### SUPPLIED RECORDS
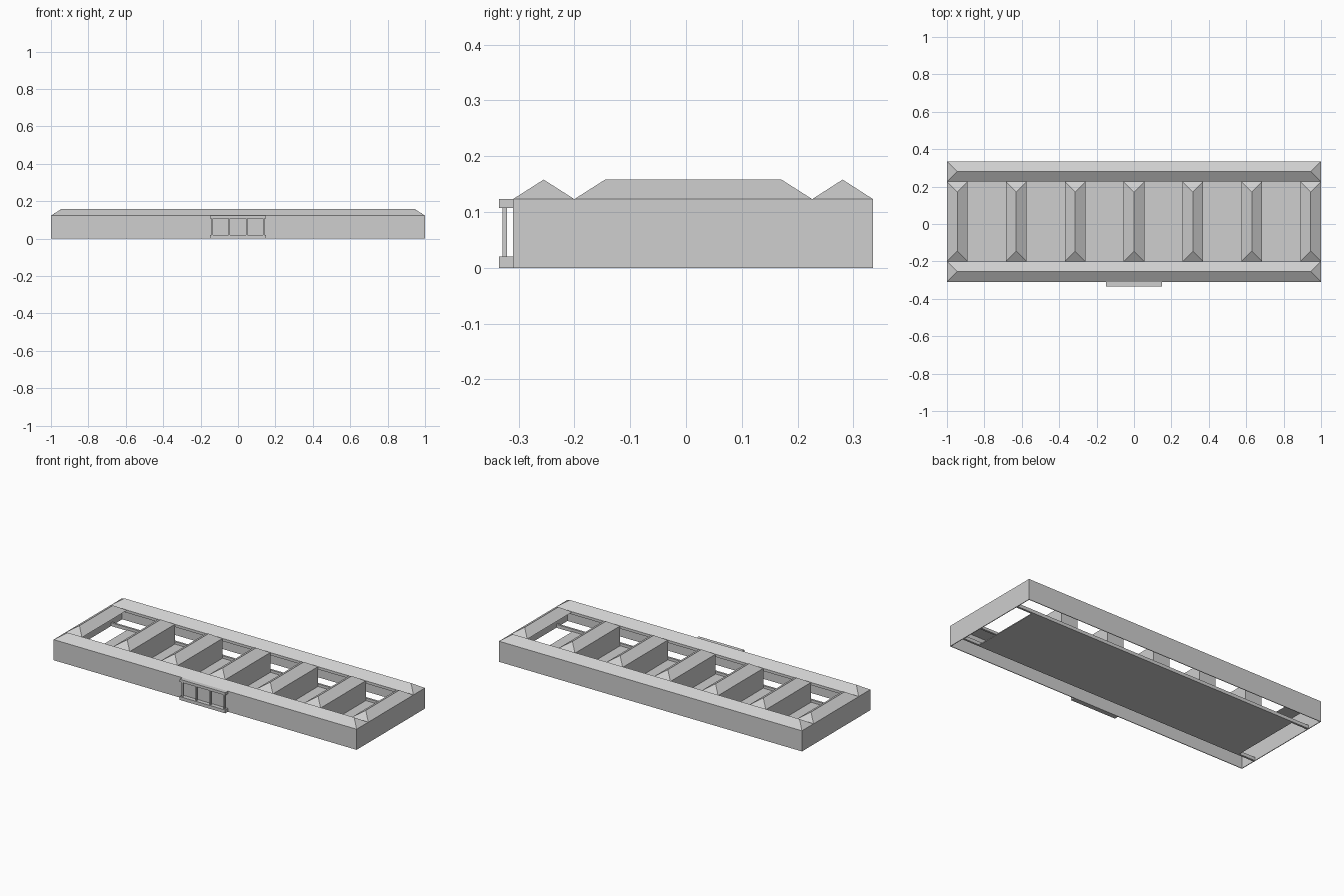
import bpy
import bmesh

if "Cube" in bpy.data.objects:
    bpy.data.objects.remove(bpy.data.objects["Cube"])

# Single stone colour
stone = bpy.data.materials.new("pale_grey")
stone.use_nodes = True
grey = (0.62, 0.62, 0.62, 1)
stone.diffuse_color = grey
stone.node_tree.nodes["Principled BSDF"].inputs["Base Color"].default_value = grey

# Plan lines and heights shared by all parts
FRONT, BACK = -0.31, 0.335
COURT_FRONT, COURT_BACK = -0.20, 0.226
WING = 0.11
EAVE, RIDGE = 0.123, 0.158
END = 1.0 - WING
WALL = 0.004
STEP = 0.02
LINTEL = 0.107


def finish(name, bm):
    bmesh.ops.recalc_face_normals(bm, faces=bm.faces[:])
    mesh = bpy.data.meshes.new(name)
    bm.to_mesh(mesh)
    bm.free()
    mesh.materials.append(stone)
    obj = bpy.data.objects.new(name, mesh)
    bpy.context.collection.objects.link(obj)
    return obj


def box(name, x0, x1, y0, y1, z0, z1):
    bm = bmesh.new()
    bmesh.ops.create_cube(bm, size=1)
    for v in bm.verts:
        v.co.x = x1 if v.co.x > 0 else x0
        v.co.y = y1 if v.co.y > 0 else y0
        v.co.z = z1 if v.co.z > 0 else z0
    return finish(name, bm)


def hip_roof(name, x0, x1, y0, y1):
    """Closed hipped roof with its ridge along the longer side."""
    bm = bmesh.new()
    half = min(x1 - x0, y1 - y0) / 2
    a, b, c, d = [bm.verts.new((x, y, EAVE))
                  for x, y in ((x0, y0), (x1, y0), (x1, y1), (x0, y1))]
    p = bm.verts.new((x0 + half, y0 + half, RIDGE))
    q = bm.verts.new((x1 - half, y1 - half, RIDGE))
    if x1 - x0 > y1 - y0:
        faces = ((a, b, q, p), (c, d, p, q), (b, c, q), (d, a, p))
    else:
        faces = ((b, c, q, p), (d, a, p, q), (a, b, p), (c, d, q))
    for f in faces + ((d, c, b, a),):
        bm.faces.new(f)
    return finish(name, bm)


# Outer walls
box("front_wall", -1, 1, FRONT, FRONT + WALL, 0, EAVE)
box("back_wall", -1, 1, BACK - WALL, BACK, 0, EAVE)
for side, s in (("left", 1), ("right", -1)):
    xs = sorted((s, s * (1 - WALL)))
    box(side + "_wall", *xs, FRONT, BACK, 0, EAVE)

# Long front and back gallery roofs
hip_roof("front_roof", -1, 1, FRONT, COURT_FRONT)
hip_roof("back_roof", -1, 1, COURT_BACK, BACK)

# Seven cross wings: the end ones are open galleries, the others are solid
for i in range(7):
    x = (i - 3) * (1 - WING / 2) / 3
    x0, x1 = x - WING / 2, x + WING / 2
    hip_roof(f"wing_roof_{i + 1}", x0, x1, COURT_FRONT, COURT_BACK)
    if 0 < i < 6:
        box(f"wing_{i + 1}", x0, x1, COURT_FRONT, COURT_BACK, 0.002, EAVE)

# Courtyard floor
box("court_floor", -END, END, COURT_FRONT, COURT_BACK, 0, 0.005)

# Low steps and lintels where the galleries open to the courts
EDGE = 0.012
for side, y0 in (("front", COURT_FRONT - EDGE), ("back", COURT_BACK)):
    box(side + "_step", -1, 1, y0, y0 + EDGE, 0, STEP)
    box(side + "_lintel", -1, 1, y0, y0 + EDGE, LINTEL, EAVE)

# Front porch with four slim columns
PORCH = 0.15
PORCH_Y = -0.335
box("porch_base", -PORCH, PORCH, PORCH_Y, FRONT, 0, STEP)
box("porch_top", -PORCH, PORCH, PORCH_Y, FRONT, LINTEL, EAVE)
for i in range(4):
    x = (i - 1.5) * 0.092
    box(f"porch_column_{i + 1}", x - 0.004, x + 0.004,
        -0.329, -0.321, STEP, LINTEL)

### WHAT NEEDS TO BE DONE
Among the lines above, find the one with "x = (i - 3) * (1 - WING / 2) / 3" and the one with "COURT_BACK, 0, 0.005)". Quote both and everything between them, exactly.

### EXERCISE RESPONSE
    x = (i - 3) * (1 - WING / 2) / 3
    x0, x1 = x - WING / 2, x + WING / 2
    hip_roof(f"wing_roof_{i + 1}", x0, x1, COURT_FRONT, COURT_BACK)
    if 0 < i < 6:
        box(f"wing_{i + 1}", x0, x1, COURT_FRONT, COURT_BACK, 0.002, EAVE)

# Courtyard floor
box("court_floor", -END, END, COURT_FRONT, COURT_BACK, 0, 0.005)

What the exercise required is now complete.